Ballot Proposal Filed to Make Fireworks Legal in Massachusetts
For some, taking a trip up to New Hampshire for some illegal fireworks is as synonymous with the Fourth of July as barbecues and apple pie. That may not be the case for much longer, however, as a former Republican state representative for Gardner wants to end Massachusetts’ prohibition on fireworks once and for all.
Rich Bastien, now a teacher, has penned one of the dozens of ballot proposals pending review by state Attorney General Maura Healey, reports State House News Service. It calls for the legalization of bottle rockets and firecrackers, which are illegal in New Hampshire, as well as the legalization of aerial displays, which are illegal in Connecticut. Sparklers would be made available in retail stores, while the heavy duty goods would only be available at specialty stores.
“It’s just one of those issues where I don’t think anybody would say now that our ban works. Whether you like fireworks or you don’t like fireworks, now that we’re completely surrounded by states that sell them, the ban doesn’t work,” Bastien told SHNS, dismissing increased enforcement as a solution.
Use of fireworks would be allowed until 10 p.m., only on property where the owner has given permission.

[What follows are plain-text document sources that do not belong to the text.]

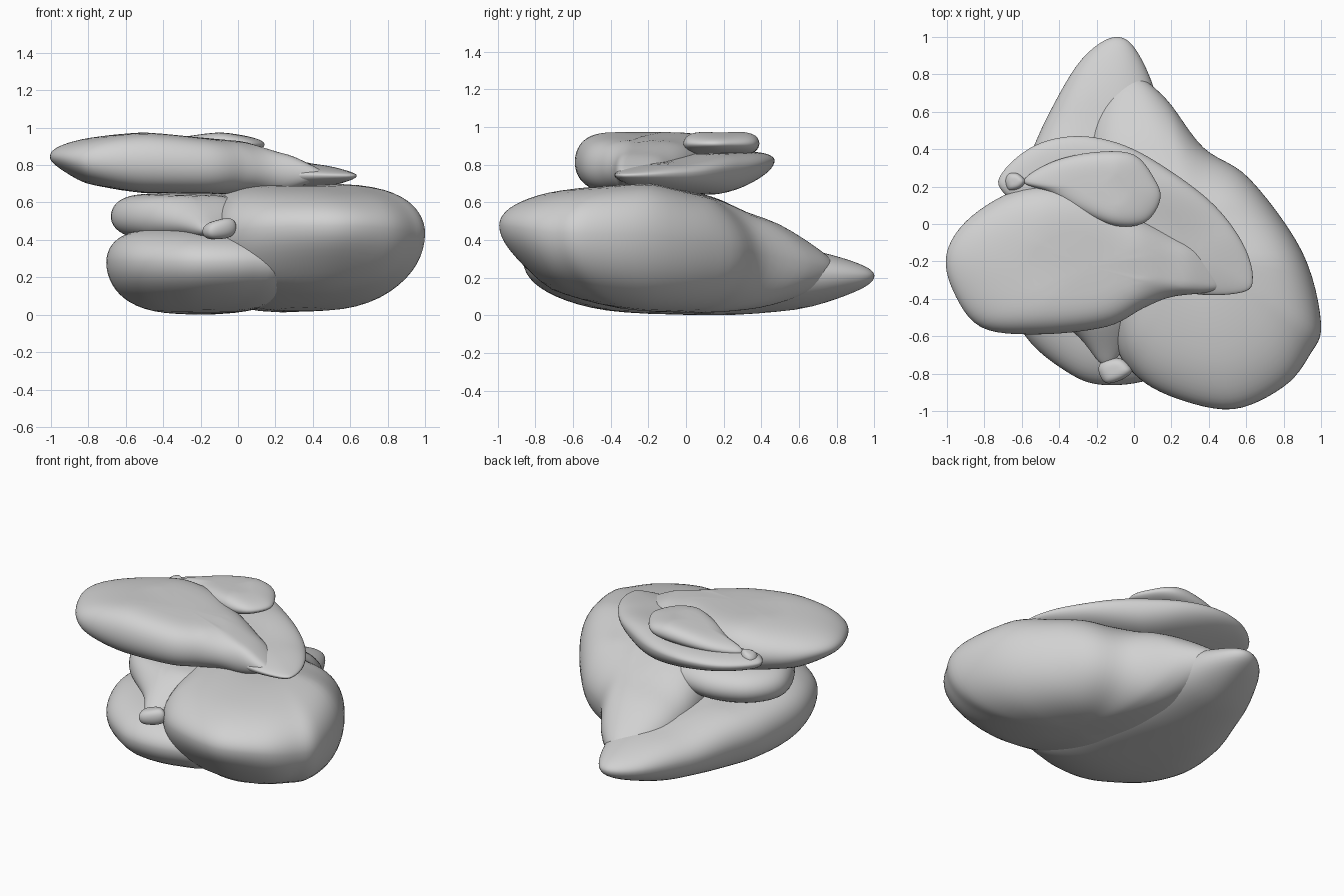
import bpy, bmesh, math
from mathutils import Vector

default = bpy.data.objects.get("Cube")
if default:
    bpy.data.objects.remove(default)

stone = bpy.data.materials.new("pale grey")
stone.use_nodes = True
grey = (0.64, 0.64, 0.64, 1)
stone.diffuse_color = grey
stone.node_tree.nodes["Principled BSDF"].inputs["Base Color"].default_value = grey

STEPS = 6    # curve samples between outline points
RINGS = 28   # rings from bottom pole to top pole


def smooth_outline(points):
    """Closed Catmull-Rom curve through the plan points."""
    result = []
    count = len(points)
    for i in range(count):
        a, b, c, d = (Vector(points[(i + k) % count]) for k in (-1, 0, 1, 2))
        for step in range(STEPS):
            t = step / STEPS
            result.append(b + (c - a) * t / 2
                          + (a * 2 - b * 5 + c * 4 - d) * t * t / 2
                          + (b * 3 - a - c * 3 + d) * t ** 3 / 2)
    return result


def height_at(levels, u):
    """Interpolate (position, bottom, top) levels along the lobe axis."""
    if u <= levels[0][0]:
        return levels[0][1:]
    for first, second in zip(levels, levels[1:]):
        if u <= second[0]:
            t = (u - first[0]) / (second[0] - first[0])
            t = t * t * (3 - 2 * t) * 0.5 + t * 0.5
            return [p + (q - p) * t for p, q in zip(first[1:], second[1:])]
    return levels[-1][1:]


def lobe(name, outline, axis, levels, under=0.45, over=0.4, rim=0.5):
    """Rounded pebble with a free plan outline and tilted top and bottom.

    Smaller under / over values make that side flatter with a tighter edge."""
    curve = smooth_outline(outline)
    centre = sum(curve, Vector((0, 0))) / len(curve)
    direction = Vector(axis).normalized()

    def place(bm, plan, sine):
        bottom, top = height_at(levels, plan.dot(direction))
        middle = bottom + (top - bottom) * rim
        reach = top - middle if sine > 0 else middle - bottom
        return bm.verts.new((plan.x, plan.y, middle + reach * sine))

    bm = bmesh.new()
    rings = []
    for r in range(1, RINGS):
        angle = math.pi * (r / RINGS - 0.5)
        scale = math.cos(angle) ** (under if angle < 0 else over)
        rings.append([place(bm, centre + (p - centre) * scale, math.sin(angle))
                      for p in curve])
    count = len(curve)
    for low, high in zip(rings, rings[1:]):
        for i in range(count):
            j = (i + 1) % count
            bm.faces.new((low[i], low[j], high[j], high[i]))
    for ring, sine in ((rings[0], -1), (rings[-1], 1)):
        pole = place(bm, centre, sine)
        for i in range(count):
            bm.faces.new((ring[i], ring[(i + 1) % count], pole))
    bmesh.ops.recalc_face_normals(bm, faces=bm.faces)
    mesh = bpy.data.meshes.new(name)
    bm.to_mesh(mesh)
    bm.free()
    mesh.materials.append(stone)
    mesh.shade_smooth()
    obj = bpy.data.objects.new(name, mesh)
    bpy.context.collection.objects.link(obj)
    return obj


X, Y = (1, 0), (0, 1)

# Broad base lobe, tapering to the back
lobe("large_base_lobe",
     [(0.53, -0.99), (0.8, -0.87), (0.94, -0.7), (1, -0.53), (0.9, -0.15),
      (0.62, 0.24), (0.37, 0.41), (0.17, 0.67), (0, 0.79), (-0.15, 0.7),
      (-0.24, 0.4), (-0.22, 0), (-0.12, -0.58), (0, -0.8), (0.22, -0.93)],
     Y, [(-0.98, 0.2, 0.66), (-0.7, 0.08, 0.675), (-0.2, 0.02, 0.7),
         (0.1, 0.01, 0.64), (0.4, 0.01, 0.53), (0.79, 0.04, 0.39)],
     under=0.65, over=0.45, rim=0.6)

# Long base lobe running to the rear tip
lobe("long_base_lobe",
     [(-0.1, 1), (-0.28, 0.88), (-0.45, 0.6), (-0.57, 0.33), (-0.67, 0.05),
      (-0.7, -0.3), (-0.58, -0.6), (-0.36, -0.79), (-0.17, -0.86),
      (0.09, -0.83), (0.29, -0.7), (0.33, -0.2), (0.16, 0.55), (0.03, 0.9)],
     Y, [(-0.86, 0.03, 0.45), (-0.4, 0.01, 0.47), (0.2, 0, 0.43),
         (0.6, 0.01, 0.36), (1, 0.06, 0.31)], under=0.65, rim=0.6)

# Middle lobe between base and crown
lobe("middle_lobe",
     [(-0.17, -0.75), (-0.3, -0.6), (-0.56, -0.38), (-0.68, -0.1),
      (-0.55, 0.13), (-0.25, 0.22), (0.05, 0.1), (0.05, -0.4), (-0.08, -0.7)],
     Y, [(-0.75, 0.4, 0.5), (-0.45, 0.4, 0.64), (0.2, 0.4, 0.66)])

# Little bud at the front
lobe("front_bud",
     [(-0.19, -0.78), (-0.15, -0.85), (-0.06, -0.83), (-0.01, -0.78),
      (-0.07, -0.72), (-0.16, -0.73)],
     X, [(-0.19, 0.4, 0.49), (0, 0.41, 0.53)], under=0.6, over=0.6)

# Lower slab of the crown
lobe("lower_crown_slab",
     [(0.58, -0.365), (0.635, -0.28), (0.58, -0.1), (0.43, 0.1), (0.2, 0.28),
      (-0.05, 0.42), (-0.3, 0.47), (-0.53, 0.42), (-0.7, 0.28), (-0.7, 0.17),
      (-0.45, 0), (0, -0.25), (0.3, -0.37)],
     (-0.6, 0.8), [(-0.65, 0.685, 0.775), (-0.3, 0.655, 0.81),
                   (0.1, 0.64, 0.86), (0.6, 0.72, 0.88)], under=0.6, rim=0.65)

# Main slab of the crown
lobe("main_crown_slab",
     [(-1, -0.15), (-0.97, -0.35), (-0.82, -0.55), (-0.52, -0.59),
      (-0.15, -0.55), (0.05, -0.45), (0.2, -0.39), (0.42, -0.36),
      (0.46, -0.3), (0.38, -0.16), (0.22, -0.06), (0, 0.05), (-0.3, 0.19),
      (-0.6, 0.19), (-0.87, 0.04)],
     X, [(-1, 0.74, 0.95), (-0.8, 0.68, 0.96), (-0.5, 0.65, 0.975),
         (0, 0.645, 0.93), (0.25, 0.65, 0.87), (0.46, 0.69, 0.81)])

# Small cap on top, with its end bud
lobe("top_cap",
     [(-0.59, 0.23), (-0.43, 0.335), (-0.2, 0.385), (0, 0.37), (0.11, 0.24),
      (0.14, 0.13), (0.06, 0.01), (-0.1, -0.01), (-0.3, 0.07), (-0.46, 0.17)],
     X, [(-0.59, 0.82, 0.91), (-0.1, 0.85, 0.975), (0.14, 0.87, 0.95)])
lobe("cap_bud",
     [(-0.69, 0.23), (-0.67, 0.18), (-0.61, 0.19), (-0.58, 0.23),
      (-0.62, 0.27), (-0.67, 0.27)],
     X, [(-0.7, 0.79, 0.87), (-0.58, 0.8, 0.9)], under=0.6, over=0.6)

This curfew would extend to 12:30 a.m. on the Fourth of July and New Year’s Eve. Setting off fireworks after the curfew or at an unauthorized location would carry a $1,000 fine.
Oddly enough, Bastien doesn’t even use fireworks all that often. “Have I a couple times? Absolutely. But it’s not something every Fourth of July that I’m out having a party or anything like that,” he said.
If Bastien’s proposal is deemed ballot eligible by Healey’s office, he will need to garner 64,750 signatures by late November to send the referendum to the Legislature as a bill. If it isn’t enacted by the first Wednesday in May, Bastien would need an additional 10,792 signatures by early July to further pursue the ballot measure.